As the conflict in eastern Ukraine continued into its third year, access to health care remained severely limited for people living along the front-line, due to disrupted services and damage to infrastructure.

In eastern Ukraine, Doctors Without Borders/Médecins Sans Frontières (MSF) scaled up its mobile clinics and operated in a total of 28 locations. The teams offered primary health care and psychological support to those living in or near the conflict zone, including internally displaced people. The majority of patients are aged over 50 and have chronic diseases.

In addition, MSF provided training in psychological support to assist health care workers and teachers living and working in the conflict zone.

Hepatitis C

MSF opened a hepatitis C program in Mykolaiv region, providing treatment with two effective direct-acting antivirals—daclatasvir and sofosbuvir—as well as diagnostic tests, patient support, education, and counseling services.
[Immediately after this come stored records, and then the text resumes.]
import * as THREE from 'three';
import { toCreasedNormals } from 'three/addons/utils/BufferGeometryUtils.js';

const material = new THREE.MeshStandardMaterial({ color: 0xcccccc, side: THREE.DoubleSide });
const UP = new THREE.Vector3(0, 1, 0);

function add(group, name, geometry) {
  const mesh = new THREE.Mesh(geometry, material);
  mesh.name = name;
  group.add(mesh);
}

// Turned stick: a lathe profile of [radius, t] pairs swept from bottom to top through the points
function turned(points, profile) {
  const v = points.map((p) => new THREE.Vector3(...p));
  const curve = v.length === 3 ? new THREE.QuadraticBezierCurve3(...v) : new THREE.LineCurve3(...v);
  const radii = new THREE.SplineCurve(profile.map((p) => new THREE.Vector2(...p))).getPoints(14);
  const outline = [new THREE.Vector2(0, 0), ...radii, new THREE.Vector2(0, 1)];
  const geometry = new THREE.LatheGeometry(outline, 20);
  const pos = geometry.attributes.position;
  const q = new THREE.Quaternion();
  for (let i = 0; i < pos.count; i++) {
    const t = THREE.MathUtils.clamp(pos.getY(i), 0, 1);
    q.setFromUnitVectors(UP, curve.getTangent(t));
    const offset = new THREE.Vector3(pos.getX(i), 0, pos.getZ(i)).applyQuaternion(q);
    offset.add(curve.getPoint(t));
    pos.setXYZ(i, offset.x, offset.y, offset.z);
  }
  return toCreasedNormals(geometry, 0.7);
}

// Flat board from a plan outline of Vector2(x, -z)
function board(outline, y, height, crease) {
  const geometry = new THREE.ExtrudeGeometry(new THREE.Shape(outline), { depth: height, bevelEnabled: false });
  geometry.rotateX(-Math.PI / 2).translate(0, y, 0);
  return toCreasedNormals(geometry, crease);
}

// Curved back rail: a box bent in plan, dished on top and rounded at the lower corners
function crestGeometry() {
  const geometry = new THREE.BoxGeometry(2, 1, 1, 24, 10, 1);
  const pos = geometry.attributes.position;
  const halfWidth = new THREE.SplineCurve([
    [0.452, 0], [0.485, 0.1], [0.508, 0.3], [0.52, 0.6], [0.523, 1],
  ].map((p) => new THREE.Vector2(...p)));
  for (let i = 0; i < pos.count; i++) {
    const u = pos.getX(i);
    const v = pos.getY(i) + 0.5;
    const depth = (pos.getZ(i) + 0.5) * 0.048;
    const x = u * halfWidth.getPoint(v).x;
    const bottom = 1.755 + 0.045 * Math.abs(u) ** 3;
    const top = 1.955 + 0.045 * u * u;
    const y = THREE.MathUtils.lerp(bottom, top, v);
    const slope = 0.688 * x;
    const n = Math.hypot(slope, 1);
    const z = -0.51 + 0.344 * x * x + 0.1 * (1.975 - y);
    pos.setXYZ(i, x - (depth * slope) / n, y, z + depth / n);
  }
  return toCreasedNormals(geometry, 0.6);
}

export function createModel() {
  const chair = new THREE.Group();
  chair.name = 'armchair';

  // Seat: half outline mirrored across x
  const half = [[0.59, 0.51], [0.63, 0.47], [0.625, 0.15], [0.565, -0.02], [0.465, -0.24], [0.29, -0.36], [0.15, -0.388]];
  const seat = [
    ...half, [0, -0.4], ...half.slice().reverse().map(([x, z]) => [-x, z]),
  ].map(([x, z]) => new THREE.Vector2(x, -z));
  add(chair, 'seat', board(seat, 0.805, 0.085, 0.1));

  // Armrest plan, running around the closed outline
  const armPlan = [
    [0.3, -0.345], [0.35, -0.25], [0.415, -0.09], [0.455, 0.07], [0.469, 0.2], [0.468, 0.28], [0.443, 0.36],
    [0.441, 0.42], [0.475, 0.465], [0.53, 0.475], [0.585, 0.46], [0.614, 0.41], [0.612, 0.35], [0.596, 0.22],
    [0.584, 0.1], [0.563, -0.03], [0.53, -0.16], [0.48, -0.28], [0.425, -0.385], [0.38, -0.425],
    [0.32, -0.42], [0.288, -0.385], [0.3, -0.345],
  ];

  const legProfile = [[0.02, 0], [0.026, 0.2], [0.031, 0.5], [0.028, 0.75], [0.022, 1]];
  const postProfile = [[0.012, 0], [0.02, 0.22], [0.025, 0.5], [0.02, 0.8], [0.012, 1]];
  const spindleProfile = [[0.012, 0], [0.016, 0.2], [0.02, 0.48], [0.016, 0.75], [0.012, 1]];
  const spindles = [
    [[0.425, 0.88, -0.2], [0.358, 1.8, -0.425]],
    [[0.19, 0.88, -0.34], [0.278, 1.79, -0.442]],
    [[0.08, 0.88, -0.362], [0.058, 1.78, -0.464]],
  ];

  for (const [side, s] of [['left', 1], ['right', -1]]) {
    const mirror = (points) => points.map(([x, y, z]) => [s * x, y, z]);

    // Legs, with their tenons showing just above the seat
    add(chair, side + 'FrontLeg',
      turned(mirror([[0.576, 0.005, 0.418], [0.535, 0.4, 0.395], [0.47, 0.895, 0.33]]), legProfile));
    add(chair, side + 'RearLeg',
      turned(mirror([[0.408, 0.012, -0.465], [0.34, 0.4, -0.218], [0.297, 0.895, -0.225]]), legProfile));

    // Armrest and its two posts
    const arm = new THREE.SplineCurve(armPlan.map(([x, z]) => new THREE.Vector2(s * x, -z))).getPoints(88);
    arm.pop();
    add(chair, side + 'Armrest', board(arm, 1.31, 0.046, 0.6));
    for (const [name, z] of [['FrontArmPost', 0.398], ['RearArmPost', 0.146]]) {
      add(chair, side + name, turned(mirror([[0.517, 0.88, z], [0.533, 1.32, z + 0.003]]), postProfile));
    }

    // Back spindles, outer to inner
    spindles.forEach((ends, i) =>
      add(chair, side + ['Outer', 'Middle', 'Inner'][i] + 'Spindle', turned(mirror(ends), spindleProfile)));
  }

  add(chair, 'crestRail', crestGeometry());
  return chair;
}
Some patients are co-infected with HIV or on opioid substitution therapy; others are health care workers infected with the virus.

Handover of care for drug-resistant tuberculosis (DR-TB) patients in the penitentiary system

At the end of November, MSF handed over care of patients with DR-TB in the penitentiary system in Dnipro and Donetsk. In order to ensure continuity of care, a transfer plan was put in place for each patient, including the provision of medication to enable them to finish their treatment. MSF is also now working to open a new program in Zhytomyr to treat DRTB patients in the general population.